Confused by all the off-road manufacture jargon? Allow us to explain in layman's terms
HILL DESCENT CONTROL
A feature common on most off-road capable machinery these days, descent control does precisely what it says on the tin: you engage it on a downslope and the ABS, traction and stability control systems manage speed and traction. Some even let you set a descent speed via the cruise control function.Advertisement - Page continues below
Very similar to descent control, except more complicated. Essentially anti-stall, crawl control will also work with ABS and traction systems in a modern off-roader (Ford, Toyota and LR all have it) to maintain a preset speed across tricky terrain. Will manage speed while you concentrate on steering – always a good thing.
ELECTRONICALLY DISCONNECTING ANTI-ROLL BARS
Anti-roll bars that work wonders for road driving limit vertical wheel movement off tarmac, so most semi-hardcore 4x4s have a system that can electronically separate the bars and allow for maximum wheel articulation. A wheel that’s in contact with the ground is gripping – a wheel waving in the air is not.Advertisement - Page continues below

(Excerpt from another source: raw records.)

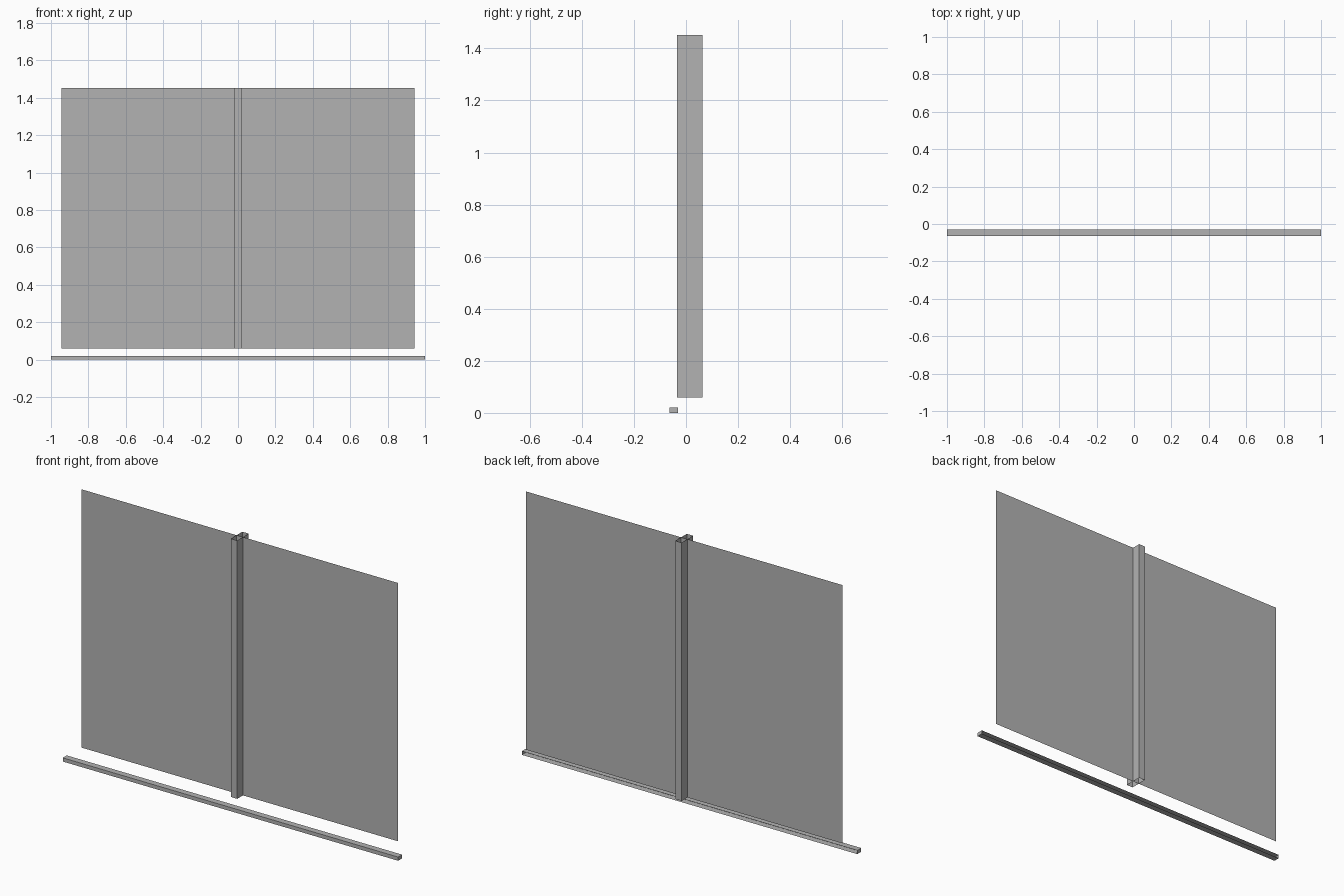
import bpy
import bmesh
from mathutils import Vector

cube = bpy.data.objects.get("Cube")
if cube:
    bpy.data.objects.remove(cube, do_unlink=True)

grey = bpy.data.materials.new("plain_grey")
grey.use_nodes = True
colour = (0.45, 0.45, 0.45, 1.0)
grey.diffuse_color = colour
grey.node_tree.nodes["Principled BSDF"].inputs["Base Color"].default_value = colour


def finish(name, bm):
    mesh = bpy.data.meshes.new(name)
    bm.to_mesh(mesh)
    bm.free()
    mesh.materials.append(grey)
    obj = bpy.data.objects.new(name, mesh)
    bpy.context.collection.objects.link(obj)
    return obj


def open_box(name, low, high, open_sides):
    """Thin-walled box without the faces that point along open_sides."""
    bm = bmesh.new()
    bmesh.ops.create_cube(bm, size=1)
    low, high = Vector(low), Vector(high)
    bmesh.ops.scale(bm, vec=high - low, verts=bm.verts)
    bmesh.ops.translate(bm, vec=(low + high) / 2, verts=bm.verts)
    bm.normal_update()
    gone = [f for f in bm.faces
            if any(f.normal.dot(Vector(s)) > 0.9 for s in open_sides)]
    bmesh.ops.delete(bm, geom=gone, context='FACES')
    return finish(name, bm)


# Single-sheet panel running through the post
bm = bmesh.new()
corners = [(-0.943, 0.06), (0.943, 0.06), (0.943, 1.452), (-0.943, 1.452)]
bm.faces.new([bm.verts.new((x, 0.015, z)) for x, z in corners])
finish("panel", bm)

# Hollow centre post, open at the top and bottom
open_box("centre_post", (-0.019, -0.034, 0.06), (0.019, 0.064, 1.452),
         [(0, 0, 1), (0, 0, -1)])

# Bottom rail, a channel open towards the back
open_box("bottom_rail", (-1, -0.064, 0), (1, -0.03, 0.02), [(0, 1, 0)])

The proliferation of parking cameras has a benefit for off-road driving too. Land Rover is at the forefront, using existing cameras to let you see exactly where your wheels are, and what they’re touching. The ‘Clearsight’ system also interpolates the view so that you can ‘see’ through the bonnet to the ground beneath.
WADE SENSING TECH
Sounds like a good idea, right? But wade sensing technology doesn’t actually tell you the depth of water you’re driving into, just the depth of water you’re already in. Which means, in reality, that while it’s a good trick to show your mates, having a check manually first is still recommended to avoid getting swamped.